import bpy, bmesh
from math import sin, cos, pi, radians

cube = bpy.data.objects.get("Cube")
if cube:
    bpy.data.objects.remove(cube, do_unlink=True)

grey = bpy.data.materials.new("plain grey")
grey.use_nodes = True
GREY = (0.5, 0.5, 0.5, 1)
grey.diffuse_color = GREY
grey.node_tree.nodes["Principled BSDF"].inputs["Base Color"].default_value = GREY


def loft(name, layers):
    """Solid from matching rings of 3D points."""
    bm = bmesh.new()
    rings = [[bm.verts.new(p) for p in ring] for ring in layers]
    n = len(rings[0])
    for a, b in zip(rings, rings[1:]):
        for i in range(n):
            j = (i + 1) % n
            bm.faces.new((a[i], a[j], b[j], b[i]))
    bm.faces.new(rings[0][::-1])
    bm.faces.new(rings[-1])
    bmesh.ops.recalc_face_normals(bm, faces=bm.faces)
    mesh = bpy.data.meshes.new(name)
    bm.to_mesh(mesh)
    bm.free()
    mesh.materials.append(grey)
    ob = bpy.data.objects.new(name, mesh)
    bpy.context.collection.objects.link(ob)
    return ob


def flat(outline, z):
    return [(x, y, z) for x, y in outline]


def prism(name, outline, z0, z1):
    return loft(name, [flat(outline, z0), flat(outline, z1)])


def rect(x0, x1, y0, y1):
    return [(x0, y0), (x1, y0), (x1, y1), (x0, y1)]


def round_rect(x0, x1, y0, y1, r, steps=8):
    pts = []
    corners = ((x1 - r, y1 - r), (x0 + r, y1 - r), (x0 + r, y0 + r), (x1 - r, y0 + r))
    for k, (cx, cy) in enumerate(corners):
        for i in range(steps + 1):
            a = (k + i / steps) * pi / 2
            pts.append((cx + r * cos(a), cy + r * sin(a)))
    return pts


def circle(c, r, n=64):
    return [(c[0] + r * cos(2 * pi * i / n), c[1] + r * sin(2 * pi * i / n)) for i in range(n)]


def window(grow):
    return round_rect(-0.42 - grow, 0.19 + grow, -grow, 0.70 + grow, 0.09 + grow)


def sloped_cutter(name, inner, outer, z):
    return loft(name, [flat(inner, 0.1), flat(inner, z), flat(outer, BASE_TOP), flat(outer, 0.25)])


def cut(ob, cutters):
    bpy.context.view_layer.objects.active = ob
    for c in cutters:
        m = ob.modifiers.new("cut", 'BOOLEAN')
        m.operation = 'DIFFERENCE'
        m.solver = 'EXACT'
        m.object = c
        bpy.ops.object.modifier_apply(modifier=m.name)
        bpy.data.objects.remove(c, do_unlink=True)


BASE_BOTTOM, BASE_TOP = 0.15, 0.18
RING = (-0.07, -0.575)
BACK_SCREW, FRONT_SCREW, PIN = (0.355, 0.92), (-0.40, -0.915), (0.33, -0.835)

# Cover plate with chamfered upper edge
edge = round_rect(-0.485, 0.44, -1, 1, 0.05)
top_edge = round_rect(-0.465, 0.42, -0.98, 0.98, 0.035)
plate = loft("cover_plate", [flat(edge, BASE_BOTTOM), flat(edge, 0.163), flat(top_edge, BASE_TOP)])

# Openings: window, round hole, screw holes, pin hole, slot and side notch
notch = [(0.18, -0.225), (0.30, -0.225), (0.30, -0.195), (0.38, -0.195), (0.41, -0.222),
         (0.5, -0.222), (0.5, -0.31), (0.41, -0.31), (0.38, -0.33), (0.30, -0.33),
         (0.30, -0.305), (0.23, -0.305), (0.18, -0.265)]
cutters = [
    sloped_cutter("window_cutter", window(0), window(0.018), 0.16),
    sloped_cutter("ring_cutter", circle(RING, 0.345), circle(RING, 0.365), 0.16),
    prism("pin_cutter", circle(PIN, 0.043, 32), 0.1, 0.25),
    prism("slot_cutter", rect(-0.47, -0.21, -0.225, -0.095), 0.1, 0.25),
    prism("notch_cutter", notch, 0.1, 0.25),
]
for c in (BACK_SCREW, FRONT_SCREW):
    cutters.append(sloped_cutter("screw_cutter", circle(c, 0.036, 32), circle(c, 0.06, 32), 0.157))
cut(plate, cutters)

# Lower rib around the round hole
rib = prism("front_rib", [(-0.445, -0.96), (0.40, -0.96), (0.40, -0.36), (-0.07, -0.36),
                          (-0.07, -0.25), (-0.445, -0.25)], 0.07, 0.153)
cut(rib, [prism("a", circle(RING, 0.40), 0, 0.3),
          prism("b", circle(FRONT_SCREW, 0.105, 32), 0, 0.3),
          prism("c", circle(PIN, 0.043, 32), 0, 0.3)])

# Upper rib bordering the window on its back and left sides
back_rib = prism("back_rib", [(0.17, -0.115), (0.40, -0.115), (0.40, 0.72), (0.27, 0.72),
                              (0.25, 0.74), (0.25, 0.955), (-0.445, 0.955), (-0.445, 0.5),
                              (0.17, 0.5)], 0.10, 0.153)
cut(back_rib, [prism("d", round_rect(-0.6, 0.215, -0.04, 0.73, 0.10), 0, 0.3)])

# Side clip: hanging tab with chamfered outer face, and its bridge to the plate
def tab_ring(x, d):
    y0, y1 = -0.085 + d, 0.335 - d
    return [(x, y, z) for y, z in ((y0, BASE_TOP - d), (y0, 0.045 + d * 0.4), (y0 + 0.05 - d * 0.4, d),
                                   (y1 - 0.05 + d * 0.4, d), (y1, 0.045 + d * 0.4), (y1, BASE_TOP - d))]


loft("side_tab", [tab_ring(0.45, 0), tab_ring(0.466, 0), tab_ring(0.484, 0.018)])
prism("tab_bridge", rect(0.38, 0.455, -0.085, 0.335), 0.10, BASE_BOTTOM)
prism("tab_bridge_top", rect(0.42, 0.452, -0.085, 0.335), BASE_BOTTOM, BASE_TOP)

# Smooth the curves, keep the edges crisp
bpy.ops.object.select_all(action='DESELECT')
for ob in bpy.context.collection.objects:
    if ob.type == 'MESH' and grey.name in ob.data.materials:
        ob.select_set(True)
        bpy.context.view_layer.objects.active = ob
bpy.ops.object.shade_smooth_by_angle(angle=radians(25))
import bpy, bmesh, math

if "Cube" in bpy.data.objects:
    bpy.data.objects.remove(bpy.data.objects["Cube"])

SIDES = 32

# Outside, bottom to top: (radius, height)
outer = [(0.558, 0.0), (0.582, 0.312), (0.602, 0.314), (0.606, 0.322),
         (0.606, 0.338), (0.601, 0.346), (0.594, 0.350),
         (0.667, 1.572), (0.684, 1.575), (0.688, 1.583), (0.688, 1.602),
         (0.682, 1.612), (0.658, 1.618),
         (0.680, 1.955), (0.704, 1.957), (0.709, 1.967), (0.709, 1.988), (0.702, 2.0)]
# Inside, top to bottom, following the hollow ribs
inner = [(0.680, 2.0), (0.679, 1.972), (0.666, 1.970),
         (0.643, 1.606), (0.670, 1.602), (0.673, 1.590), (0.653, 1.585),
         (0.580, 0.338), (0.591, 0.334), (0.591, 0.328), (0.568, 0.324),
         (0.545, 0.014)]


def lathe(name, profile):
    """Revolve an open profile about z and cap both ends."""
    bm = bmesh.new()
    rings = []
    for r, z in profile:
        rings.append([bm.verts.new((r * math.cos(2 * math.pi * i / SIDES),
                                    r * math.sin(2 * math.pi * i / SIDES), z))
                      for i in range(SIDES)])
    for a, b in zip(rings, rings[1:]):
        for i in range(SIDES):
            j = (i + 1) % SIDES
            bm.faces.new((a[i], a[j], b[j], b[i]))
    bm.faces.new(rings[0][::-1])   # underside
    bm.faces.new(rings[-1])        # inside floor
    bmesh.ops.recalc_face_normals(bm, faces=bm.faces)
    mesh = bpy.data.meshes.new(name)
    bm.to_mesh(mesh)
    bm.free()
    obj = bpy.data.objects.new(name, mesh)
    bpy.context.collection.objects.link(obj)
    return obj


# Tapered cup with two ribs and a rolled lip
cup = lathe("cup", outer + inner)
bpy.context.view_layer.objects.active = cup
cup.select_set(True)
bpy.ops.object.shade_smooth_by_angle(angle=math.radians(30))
= = = = =
From the records above, print exactly the lines that run from the line with "0), tab_ring(0.484, 0.018)])" to the line with "if ob.type == 'MESH'", inclusive.

loft("side_tab", [tab_ring(0.45, 0), tab_ring(0.466, 0), tab_ring(0.484, 0.018)])
prism("tab_bridge", rect(0.38, 0.455, -0.085, 0.335), 0.10, BASE_BOTTOM)
prism("tab_bridge_top", rect(0.42, 0.452, -0.085, 0.335), BASE_BOTTOM, BASE_TOP)

# Smooth the curves, keep the edges crisp
bpy.ops.object.select_all(action='DESELECT')
for ob in bpy.context.collection.objects:
    if ob.type == 'MESH' and grey.name in ob.data.materials:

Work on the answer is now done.